A strange-looking recently-discovered deep-sea squid species called the Asperoteuthis mangoldae squid has been captured on camera for the first time ever. The footage and the scientists’ reactions are in the 2.5-minute video above.
The marine scientists were exploring unknown regions of the ocean off Jarvis Island in the South Pacific on the E/V Nautilus when the squid was spotted at a depth of 930 meters (3,051 feet).
At first, the crew thinks they’re zooming the camera in on a fish, but as the creature is seen both closer and in better lighting, the scientists realize that they’re seeing something special. Here’s a brief transcript of the reactions heard in the video:
“Oh, what the heck?…”
“That is awesome.”
“I’m so confused.”
“What are we looking at?”
“Looks like a squid.”
“At the bottom? Or is the whole thing a squid?”
“It’s like a unicorn.”
“Researchers think this unusual squid’s tail may help it mimic other animals, like a stinging siphonophore,” the video’s description states. “For NOAA scientist Dr. Michael Vecchione who identified the squid, the next question about this little-known cephalopod is why changing its appearance would be important for survival in the almost lightless deep sea.”

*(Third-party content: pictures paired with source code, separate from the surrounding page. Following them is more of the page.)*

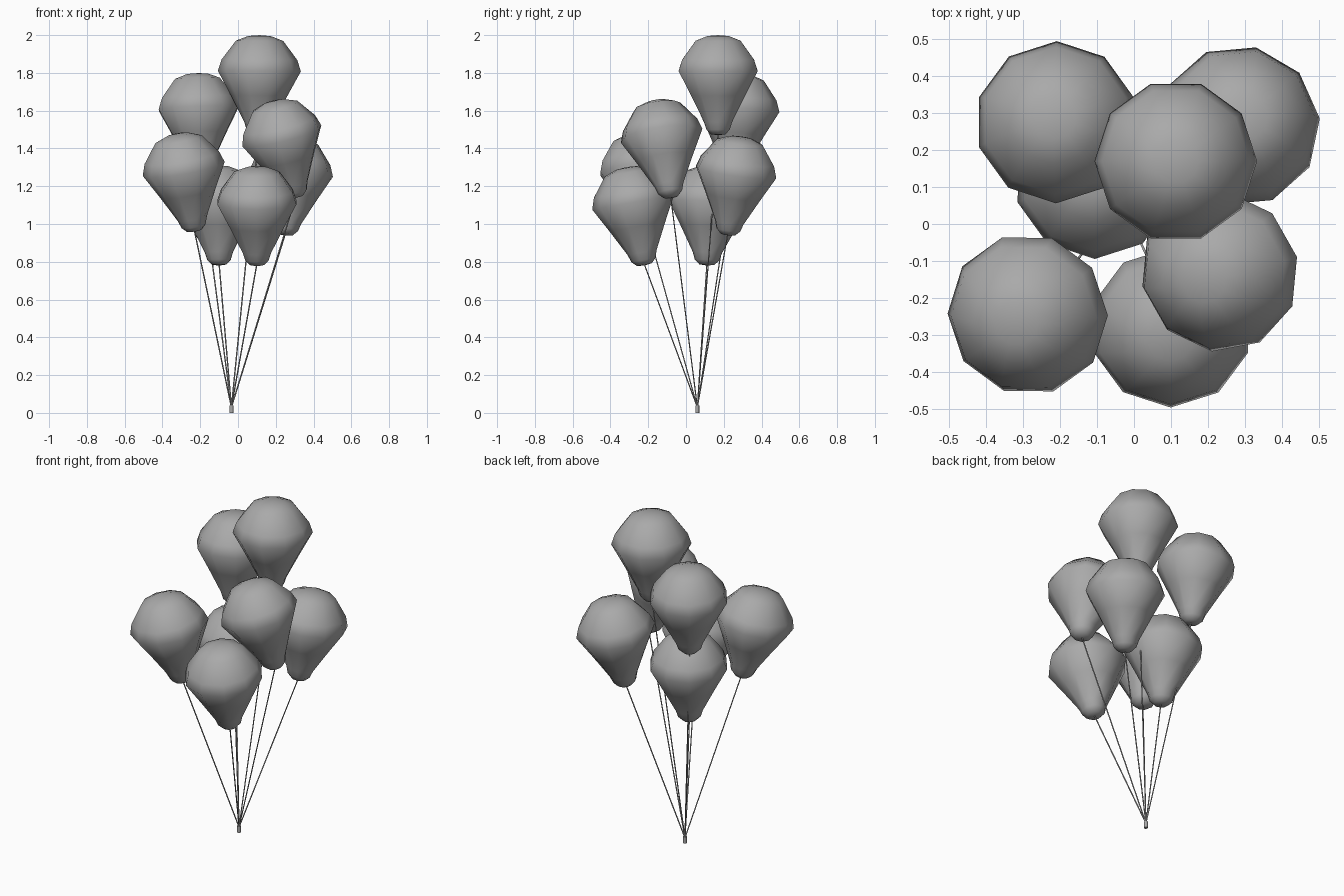
import bpy, bmesh, math
from mathutils import Vector

if "Cube" in bpy.data.objects:
    bpy.data.objects.remove(bpy.data.objects["Cube"])

grey = bpy.data.materials.new("soft_grey")
grey.use_nodes = True
grey.diffuse_color = (0.4, 0.4, 0.4, 1)
grey.node_tree.nodes["Principled BSDF"].inputs["Base Color"].default_value = (0.4, 0.4, 0.4, 1)

KNOT = Vector((-0.035, 0.06, 0.03))


def lathe(name, profile, sides, origin, axis, turn=0.0, smooth=60):
    """Revolve (radius, height) points about an axis; zero radius makes a pole."""
    bm = bmesh.new()
    rings = []
    for r, h in profile:
        count = sides if r > 0 else 1
        rings.append([bm.verts.new((r * math.cos(turn + math.tau * i / sides),
                                    r * math.sin(turn + math.tau * i / sides), h))
                      for i in range(count)])
    for low, high in zip(rings, rings[1:]):
        for i in range(sides):
            j = (i + 1) % sides
            if len(low) == 1:
                bm.faces.new((low[0], high[j], high[i]))
            elif len(high) == 1:
                bm.faces.new((low[i], low[j], high[0]))
            else:
                bm.faces.new((low[i], low[j], high[j], high[i]))
    mesh = bpy.data.meshes.new(name)
    bm.to_mesh(mesh)
    bm.free()
    mesh.materials.append(grey)
    obj = bpy.data.objects.new(name, mesh)
    bpy.context.collection.objects.link(obj)
    obj.location = origin
    obj.rotation_euler = Vector((0, 0, 1)).rotation_difference(Vector(axis)).to_euler()
    bpy.ops.object.select_all(action="DESELECT")
    obj.select_set(True)
    bpy.context.view_layer.objects.active = obj
    bpy.ops.object.shade_smooth_by_angle(angle=math.radians(smooth))
    return obj


# Balloon outline from the neck up to the crown
BALLOON = [(0, 0), (0.04, 0.005), (0.065, 0.03), (0.078, 0.07), (0.15, 0.21),
           (0.22, 0.34), (0.2, 0.4), (0.125, 0.5), (0.06, 0.525), (0, 0.53)]

# Name, neck position, centre of the widest ring (x, y), turn
balloons = [
    ("top", (0.11, 0.17, 1.47), (0.113, 0.17), 0.0),
    ("back_right", (-0.2, 0.25, 1.27), (-0.21, 0.275), 0.31),
    ("middle_left", (0.31, -0.08, 1.14), (0.23, -0.13), 0.2),
    ("front_right", (-0.23, -0.2, 0.96), (-0.288, -0.245), 0.0),
    ("front_left", (0.1, -0.22, 0.78), (0.1, -0.28), 0.31),
    ("back_left", (0.25, 0.22, 0.94), (0.285, 0.265), 0.1),
    ("low_back", (-0.1, 0.11, 0.78), (-0.105, 0.125), 0.31),
]

for name, neck, centre, turn in balloons:
    neck = Vector(neck)
    axis = Vector((centre[0], centre[1], neck.z + 0.335)) - neck
    lathe(name + "_balloon", BALLOON, 10, neck, axis, turn)
    # String from the gathered knot into the neck
    line = neck + axis.normalized() * 0.01 - KNOT
    lathe(name + "_string", [(0, 0), (0.0035, 0), (0.0035, line.length), (0, line.length)],
          6, KNOT, line)

# Tie holding the string ends together
lathe("string_tie", [(0, 0), (0.011, 0), (0.011, 0.038), (0, 0.038)],
      8, (KNOT.x, KNOT.y, 0), (0, 0, 1))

It was just last month that a different crew of marine biologists managed to capture a giant squid on camera at its natural depth in US waters.